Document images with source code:
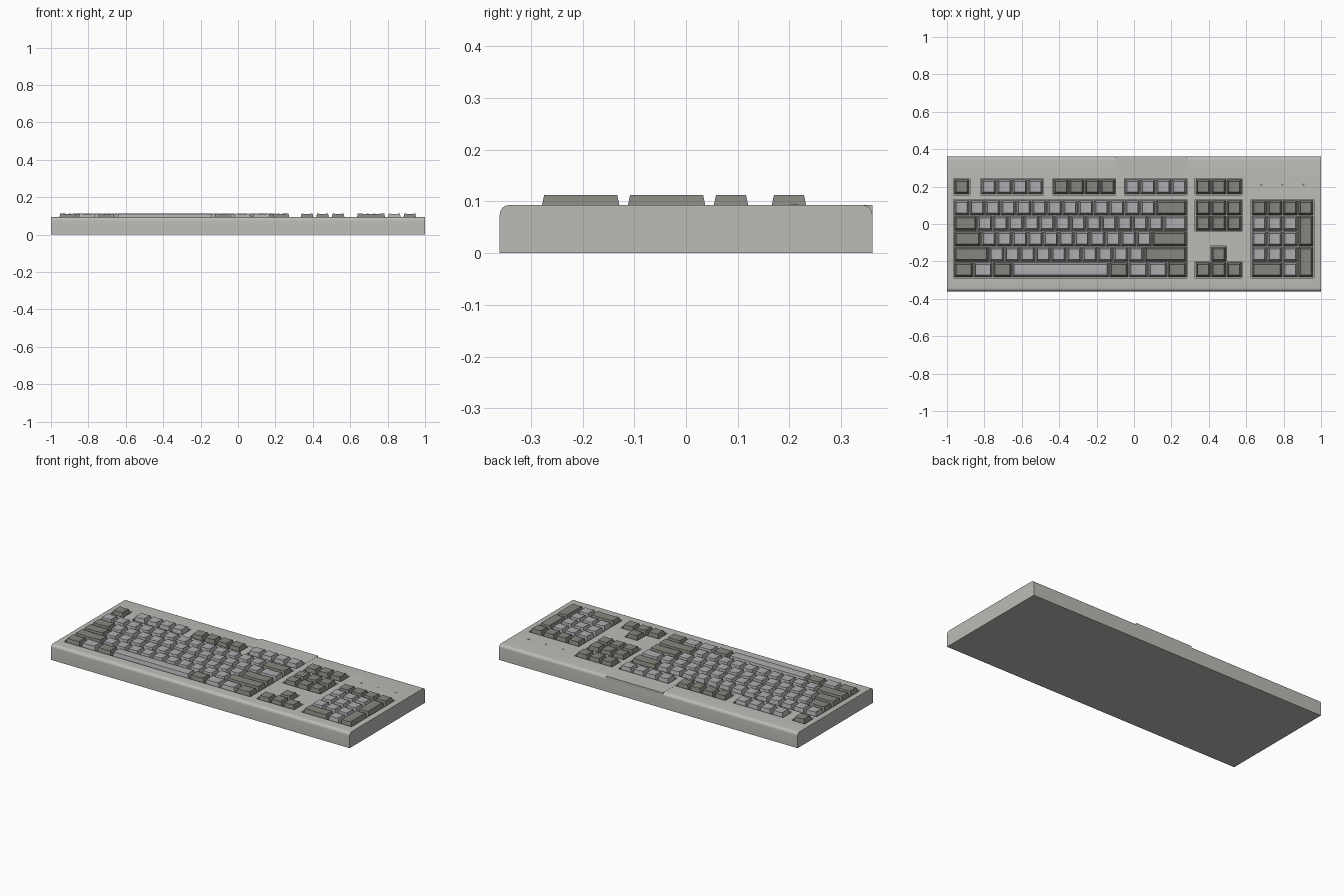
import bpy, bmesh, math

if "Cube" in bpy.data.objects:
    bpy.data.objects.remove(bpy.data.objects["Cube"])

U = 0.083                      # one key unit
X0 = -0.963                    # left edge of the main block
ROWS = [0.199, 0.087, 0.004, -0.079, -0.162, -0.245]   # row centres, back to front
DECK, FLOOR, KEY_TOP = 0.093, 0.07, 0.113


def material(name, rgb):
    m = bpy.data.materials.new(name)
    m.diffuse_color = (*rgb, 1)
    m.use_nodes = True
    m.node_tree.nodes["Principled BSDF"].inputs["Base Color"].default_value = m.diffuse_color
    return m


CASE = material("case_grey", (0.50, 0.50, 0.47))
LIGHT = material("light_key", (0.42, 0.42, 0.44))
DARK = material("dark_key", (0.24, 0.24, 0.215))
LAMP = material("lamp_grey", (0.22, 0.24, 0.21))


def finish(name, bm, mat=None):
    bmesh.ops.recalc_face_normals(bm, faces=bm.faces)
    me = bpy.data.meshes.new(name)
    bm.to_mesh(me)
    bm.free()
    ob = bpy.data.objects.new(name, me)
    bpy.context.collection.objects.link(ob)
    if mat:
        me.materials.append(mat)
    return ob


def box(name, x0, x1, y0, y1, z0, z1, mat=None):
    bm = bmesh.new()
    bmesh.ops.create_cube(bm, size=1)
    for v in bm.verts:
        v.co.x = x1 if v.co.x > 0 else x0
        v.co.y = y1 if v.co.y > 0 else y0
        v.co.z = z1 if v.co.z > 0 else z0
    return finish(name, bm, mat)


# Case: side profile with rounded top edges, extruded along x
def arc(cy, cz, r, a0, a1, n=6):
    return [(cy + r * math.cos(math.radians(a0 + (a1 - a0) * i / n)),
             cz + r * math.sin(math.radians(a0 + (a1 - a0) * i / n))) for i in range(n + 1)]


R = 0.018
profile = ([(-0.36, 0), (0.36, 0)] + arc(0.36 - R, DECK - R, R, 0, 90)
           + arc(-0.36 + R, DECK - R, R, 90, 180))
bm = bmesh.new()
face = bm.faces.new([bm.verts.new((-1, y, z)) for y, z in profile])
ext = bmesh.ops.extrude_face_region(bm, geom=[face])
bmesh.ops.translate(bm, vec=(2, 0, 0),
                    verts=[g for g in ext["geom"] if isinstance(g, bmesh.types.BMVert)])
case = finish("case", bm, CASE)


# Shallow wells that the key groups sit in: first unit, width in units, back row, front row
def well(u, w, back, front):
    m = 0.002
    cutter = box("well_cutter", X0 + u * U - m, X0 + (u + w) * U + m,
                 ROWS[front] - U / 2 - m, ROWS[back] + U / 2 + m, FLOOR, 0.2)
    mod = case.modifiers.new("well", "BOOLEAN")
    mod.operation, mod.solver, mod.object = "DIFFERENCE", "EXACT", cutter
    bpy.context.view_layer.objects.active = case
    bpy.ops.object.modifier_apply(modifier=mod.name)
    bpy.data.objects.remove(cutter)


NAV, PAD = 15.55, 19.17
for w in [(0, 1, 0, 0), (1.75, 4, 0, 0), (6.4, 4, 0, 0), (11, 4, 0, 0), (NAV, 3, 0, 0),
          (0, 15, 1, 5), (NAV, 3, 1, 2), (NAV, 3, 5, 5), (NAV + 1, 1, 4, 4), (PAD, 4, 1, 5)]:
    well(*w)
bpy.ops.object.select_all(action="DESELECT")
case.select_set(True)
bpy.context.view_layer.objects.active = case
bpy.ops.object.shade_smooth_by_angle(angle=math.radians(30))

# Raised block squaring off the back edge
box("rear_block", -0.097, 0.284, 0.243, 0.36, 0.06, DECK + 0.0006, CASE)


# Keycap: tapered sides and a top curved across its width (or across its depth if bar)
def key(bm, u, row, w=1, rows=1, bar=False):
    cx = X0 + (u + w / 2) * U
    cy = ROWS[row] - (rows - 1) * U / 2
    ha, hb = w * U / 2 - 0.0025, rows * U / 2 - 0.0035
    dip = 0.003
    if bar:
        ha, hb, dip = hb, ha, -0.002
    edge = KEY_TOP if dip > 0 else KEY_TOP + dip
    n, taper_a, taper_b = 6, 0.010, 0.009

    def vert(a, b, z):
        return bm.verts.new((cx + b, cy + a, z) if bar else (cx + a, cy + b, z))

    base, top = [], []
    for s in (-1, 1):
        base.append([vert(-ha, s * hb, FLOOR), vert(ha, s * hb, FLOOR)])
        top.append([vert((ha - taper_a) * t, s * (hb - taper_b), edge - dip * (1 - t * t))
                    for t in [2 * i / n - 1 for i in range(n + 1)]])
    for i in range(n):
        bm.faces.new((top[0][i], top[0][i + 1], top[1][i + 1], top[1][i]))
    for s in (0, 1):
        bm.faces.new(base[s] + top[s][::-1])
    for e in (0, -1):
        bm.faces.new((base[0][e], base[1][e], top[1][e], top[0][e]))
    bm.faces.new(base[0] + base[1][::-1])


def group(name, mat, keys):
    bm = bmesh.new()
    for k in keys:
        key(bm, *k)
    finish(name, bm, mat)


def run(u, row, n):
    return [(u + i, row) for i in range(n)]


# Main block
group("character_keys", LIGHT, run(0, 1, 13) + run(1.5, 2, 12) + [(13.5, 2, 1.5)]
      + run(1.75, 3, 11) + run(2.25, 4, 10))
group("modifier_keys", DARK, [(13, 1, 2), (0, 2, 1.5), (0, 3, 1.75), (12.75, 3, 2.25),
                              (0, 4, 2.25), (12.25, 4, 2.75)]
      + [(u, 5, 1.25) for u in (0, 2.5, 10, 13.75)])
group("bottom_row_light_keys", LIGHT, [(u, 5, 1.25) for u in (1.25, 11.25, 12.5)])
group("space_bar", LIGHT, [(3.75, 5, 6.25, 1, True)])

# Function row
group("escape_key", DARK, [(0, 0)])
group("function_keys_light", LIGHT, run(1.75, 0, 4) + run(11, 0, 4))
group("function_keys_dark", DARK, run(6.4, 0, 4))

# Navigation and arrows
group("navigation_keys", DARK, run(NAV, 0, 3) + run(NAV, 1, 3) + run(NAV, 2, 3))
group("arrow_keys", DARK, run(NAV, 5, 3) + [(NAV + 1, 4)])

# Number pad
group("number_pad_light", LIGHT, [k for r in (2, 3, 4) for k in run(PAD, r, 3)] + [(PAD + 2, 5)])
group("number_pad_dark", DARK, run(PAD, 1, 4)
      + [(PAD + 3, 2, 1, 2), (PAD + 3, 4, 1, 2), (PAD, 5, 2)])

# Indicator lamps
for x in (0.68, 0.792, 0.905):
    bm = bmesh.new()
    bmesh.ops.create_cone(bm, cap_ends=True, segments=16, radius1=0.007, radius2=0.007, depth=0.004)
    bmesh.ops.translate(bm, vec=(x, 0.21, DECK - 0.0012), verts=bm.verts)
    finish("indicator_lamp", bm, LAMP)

◆ What this task involves
Write out the entries again word for word. Do not include the pictures.

◆ Result for this exercise
import bpy, bmesh, math

if "Cube" in bpy.data.objects:
    bpy.data.objects.remove(bpy.data.objects["Cube"])

U = 0.083                      # one key unit
X0 = -0.963                    # left edge of the main block
ROWS = [0.199, 0.087, 0.004, -0.079, -0.162, -0.245]   # row centres, back to front
DECK, FLOOR, KEY_TOP = 0.093, 0.07, 0.113


def material(name, rgb):
    m = bpy.data.materials.new(name)
    m.diffuse_color = (*rgb, 1)
    m.use_nodes = True
    m.node_tree.nodes["Principled BSDF"].inputs["Base Color"].default_value = m.diffuse_color
    return m


CASE = material("case_grey", (0.50, 0.50, 0.47))
LIGHT = material("light_key", (0.42, 0.42, 0.44))
DARK = material("dark_key", (0.24, 0.24, 0.215))
LAMP = material("lamp_grey", (0.22, 0.24, 0.21))


def finish(name, bm, mat=None):
    bmesh.ops.recalc_face_normals(bm, faces=bm.faces)
    me = bpy.data.meshes.new(name)
    bm.to_mesh(me)
    bm.free()
    ob = bpy.data.objects.new(name, me)
    bpy.context.collection.objects.link(ob)
    if mat:
        me.materials.append(mat)
    return ob


def box(name, x0, x1, y0, y1, z0, z1, mat=None):
    bm = bmesh.new()
    bmesh.ops.create_cube(bm, size=1)
    for v in bm.verts:
        v.co.x = x1 if v.co.x > 0 else x0
        v.co.y = y1 if v.co.y > 0 else y0
        v.co.z = z1 if v.co.z > 0 else z0
    return finish(name, bm, mat)


# Case: side profile with rounded top edges, extruded along x
def arc(cy, cz, r, a0, a1, n=6):
    return [(cy + r * math.cos(math.radians(a0 + (a1 - a0) * i / n)),
             cz + r * math.sin(math.radians(a0 + (a1 - a0) * i / n))) for i in range(n + 1)]


R = 0.018
profile = ([(-0.36, 0), (0.36, 0)] + arc(0.36 - R, DECK - R, R, 0, 90)
           + arc(-0.36 + R, DECK - R, R, 90, 180))
bm = bmesh.new()
face = bm.faces.new([bm.verts.new((-1, y, z)) for y, z in profile])
ext = bmesh.ops.extrude_face_region(bm, geom=[face])
bmesh.ops.translate(bm, vec=(2, 0, 0),
                    verts=[g for g in ext["geom"] if isinstance(g, bmesh.types.BMVert)])
case = finish("case", bm, CASE)


# Shallow wells that the key groups sit in: first unit, width in units, back row, front row
def well(u, w, back, front):
    m = 0.002
    cutter = box("well_cutter", X0 + u * U - m, X0 + (u + w) * U + m,
                 ROWS[front] - U / 2 - m, ROWS[back] + U / 2 + m, FLOOR, 0.2)
    mod = case.modifiers.new("well", "BOOLEAN")
    mod.operation, mod.solver, mod.object = "DIFFERENCE", "EXACT", cutter
    bpy.context.view_layer.objects.active = case
    bpy.ops.object.modifier_apply(modifier=mod.name)
    bpy.data.objects.remove(cutter)


NAV, PAD = 15.55, 19.17
for w in [(0, 1, 0, 0), (1.75, 4, 0, 0), (6.4, 4, 0, 0), (11, 4, 0, 0), (NAV, 3, 0, 0),
          (0, 15, 1, 5), (NAV, 3, 1, 2), (NAV, 3, 5, 5), (NAV + 1, 1, 4, 4), (PAD, 4, 1, 5)]:
    well(*w)
bpy.ops.object.select_all(action="DESELECT")
case.select_set(True)
bpy.context.view_layer.objects.active = case
bpy.ops.object.shade_smooth_by_angle(angle=math.radians(30))

# Raised block squaring off the back edge
box("rear_block", -0.097, 0.284, 0.243, 0.36, 0.06, DECK + 0.0006, CASE)


# Keycap: tapered sides and a top curved across its width (or across its depth if bar)
def key(bm, u, row, w=1, rows=1, bar=False):
    cx = X0 + (u + w / 2) * U
    cy = ROWS[row] - (rows - 1) * U / 2
    ha, hb = w * U / 2 - 0.0025, rows * U / 2 - 0.0035
    dip = 0.003
    if bar:
        ha, hb, dip = hb, ha, -0.002
    edge = KEY_TOP if dip > 0 else KEY_TOP + dip
    n, taper_a, taper_b = 6, 0.010, 0.009

    def vert(a, b, z):
        return bm.verts.new((cx + b, cy + a, z) if bar else (cx + a, cy + b, z))

    base, top = [], []
    for s in (-1, 1):
        base.append([vert(-ha, s * hb, FLOOR), vert(ha, s * hb, FLOOR)])
        top.append([vert((ha - taper_a) * t, s * (hb - taper_b), edge - dip * (1 - t * t))
                    for t in [2 * i / n - 1 for i in range(n + 1)]])
    for i in range(n):
        bm.faces.new((top[0][i], top[0][i + 1], top[1][i + 1], top[1][i]))
    for s in (0, 1):
        bm.faces.new(base[s] + top[s][::-1])
    for e in (0, -1):
        bm.faces.new((base[0][e], base[1][e], top[1][e], top[0][e]))
    bm.faces.new(base[0] + base[1][::-1])


def group(name, mat, keys):
    bm = bmesh.new()
    for k in keys:
        key(bm, *k)
    finish(name, bm, mat)


def run(u, row, n):
    return [(u + i, row) for i in range(n)]


# Main block
group("character_keys", LIGHT, run(0, 1, 13) + run(1.5, 2, 12) + [(13.5, 2, 1.5)]
      + run(1.75, 3, 11) + run(2.25, 4, 10))
group("modifier_keys", DARK, [(13, 1, 2), (0, 2, 1.5), (0, 3, 1.75), (12.75, 3, 2.25),
                              (0, 4, 2.25), (12.25, 4, 2.75)]
      + [(u, 5, 1.25) for u in (0, 2.5, 10, 13.75)])
group("bottom_row_light_keys", LIGHT, [(u, 5, 1.25) for u in (1.25, 11.25, 12.5)])
group("space_bar", LIGHT, [(3.75, 5, 6.25, 1, True)])

# Function row
group("escape_key", DARK, [(0, 0)])
group("function_keys_light", LIGHT, run(1.75, 0, 4) + run(11, 0, 4))
group("function_keys_dark", DARK, run(6.4, 0, 4))

# Navigation and arrows
group("navigation_keys", DARK, run(NAV, 0, 3) + run(NAV, 1, 3) + run(NAV, 2, 3))
group("arrow_keys", DARK, run(NAV, 5, 3) + [(NAV + 1, 4)])

# Number pad
group("number_pad_light", LIGHT, [k for r in (2, 3, 4) for k in run(PAD, r, 3)] + [(PAD + 2, 5)])
group("number_pad_dark", DARK, run(PAD, 1, 4)
      + [(PAD + 3, 2, 1, 2), (PAD + 3, 4, 1, 2), (PAD, 5, 2)])

# Indicator lamps
for x in (0.68, 0.792, 0.905):
    bm = bmesh.new()
    bmesh.ops.create_cone(bm, cap_ends=True, segments=16, radius1=0.007, radius2=0.007, depth=0.004)
    bmesh.ops.translate(bm, vec=(x, 0.21, DECK - 0.0012), verts=bm.verts)
    finish("indicator_lamp", bm, LAMP)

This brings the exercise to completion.